• **Provided records**:
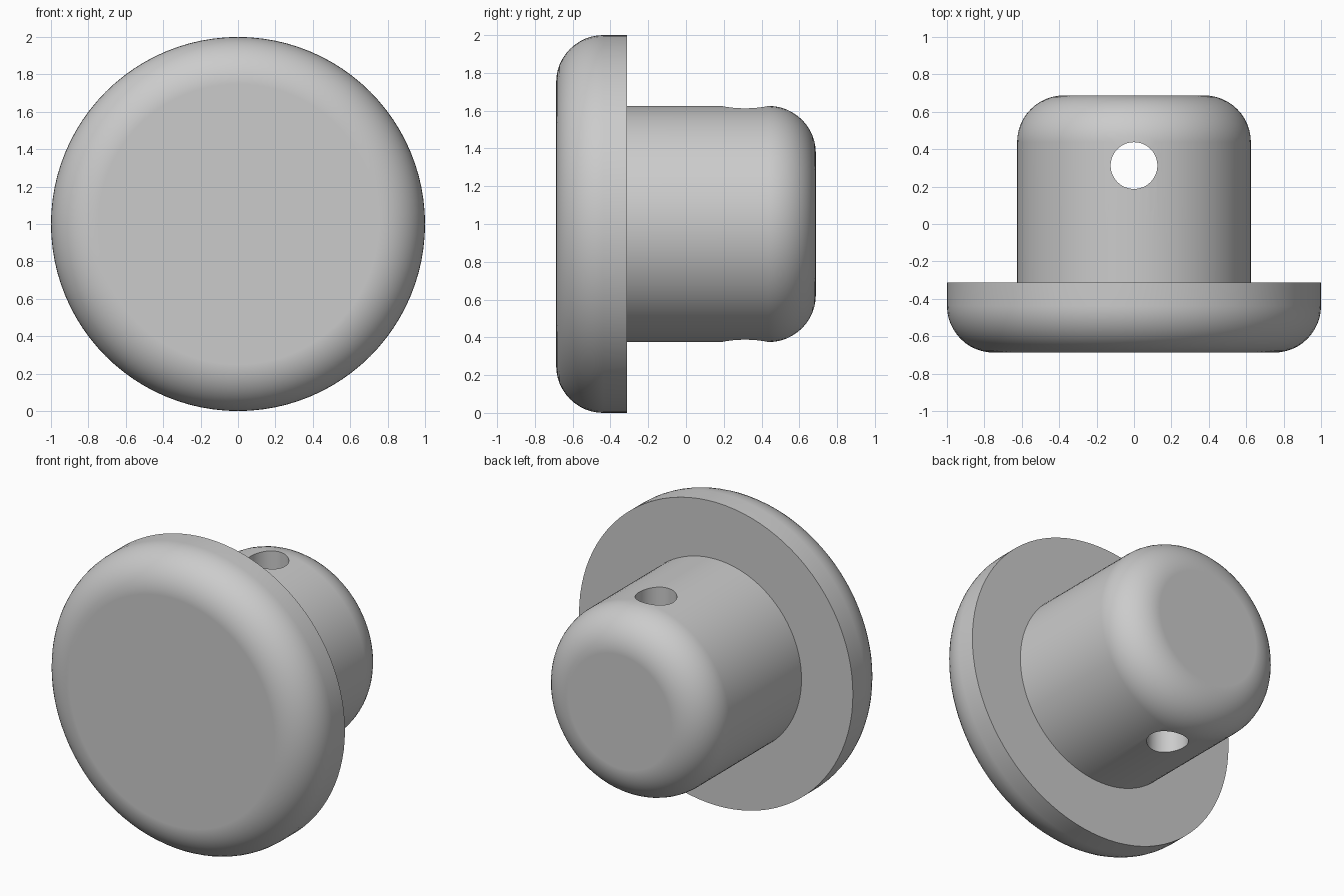
import bpy, bmesh
from math import sin, cos, pi, radians
from mathutils import Matrix

cube = bpy.data.objects.get("Cube")
if cube:
    bpy.data.objects.remove(cube, do_unlink=True)

SEGMENTS = 96
FILLET = 0.25
CENTRE_Z = 1.0
FRONT, STEP, BACK = -0.6875, -0.3125, 0.6875
HEAD_R, STEM_R, HOLE_R = 1.0, 0.625, 0.125

grey = bpy.data.materials.new("plain grey")
grey.use_nodes = True
colour = (0.6, 0.6, 0.6, 1)
grey.diffuse_color = colour
grey.node_tree.nodes["Principled BSDF"].inputs["Base Color"].default_value = colour


def rounded_edge(radius, y_end, side, steps=12):
    """Quarter-round profile from the flat end out to the cylinder wall."""
    points = []
    for i in range(steps + 1):
        a = i / steps * pi / 2
        points.append((radius - FILLET + FILLET * sin(a),
                       y_end - side * FILLET * (1 - cos(a))))
    return points


def add_object(name, bm):
    mesh = bpy.data.meshes.new(name)
    bm.to_mesh(mesh)
    bm.free()
    obj = bpy.data.objects.new(name, mesh)
    mesh.materials.append(grey)
    bpy.context.collection.objects.link(obj)
    return obj


# Knob: head and stem turned as one profile around the y axis
profile = rounded_edge(HEAD_R, FRONT, -1)
profile += [(HEAD_R, STEP), (STEM_R, STEP)]
profile += rounded_edge(STEM_R, BACK, 1)[::-1]
bm = bmesh.new()
rings = []
for r, y in profile:
    angles = [2 * pi * i / SEGMENTS for i in range(SEGMENTS)]
    rings.append([bm.verts.new((r * cos(a), y, CENTRE_Z + r * sin(a))) for a in angles])
for a, b in zip(rings, rings[1:]):
    for i in range(SEGMENTS):
        j = (i + 1) % SEGMENTS
        bm.faces.new((a[i], a[j], b[j], b[i]))
bm.faces.new(rings[0])
bm.faces.new(rings[-1])
bmesh.ops.recalc_face_normals(bm, faces=bm.faces)
knob = add_object("knob", bm)

# Vertical cross hole through the stem
bm = bmesh.new()
bmesh.ops.create_cone(bm, cap_ends=True, segments=48, radius1=HOLE_R, radius2=HOLE_R,
                      depth=2, matrix=Matrix.Translation((0, 0.3125, CENTRE_Z)))
cutter = add_object("hole_cutter", bm)
cutter.hide_render = True

hole = knob.modifiers.new("cross_hole", "BOOLEAN")
hole.operation = "DIFFERENCE"
hole.solver = "EXACT"
hole.object = cutter
bpy.ops.object.select_all(action="DESELECT")
knob.select_set(True)
bpy.context.view_layer.objects.active = knob
bpy.ops.object.modifier_apply(modifier=hole.name)
bpy.data.objects.remove(cutter, do_unlink=True)

# Smooth rounds, sharp step and hole rims, flat end faces
bpy.ops.object.shade_smooth_by_angle(angle=radians(30))
flat = knob.modifiers.new("flat_ends", "WEIGHTED_NORMAL")
flat.keep_sharp = True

• **What you need to do**: Scan the listing above and copy all lines containing the word "context".

• **Answer below**:
    bpy.context.collection.objects.link(obj)
bpy.context.view_layer.objects.active = knob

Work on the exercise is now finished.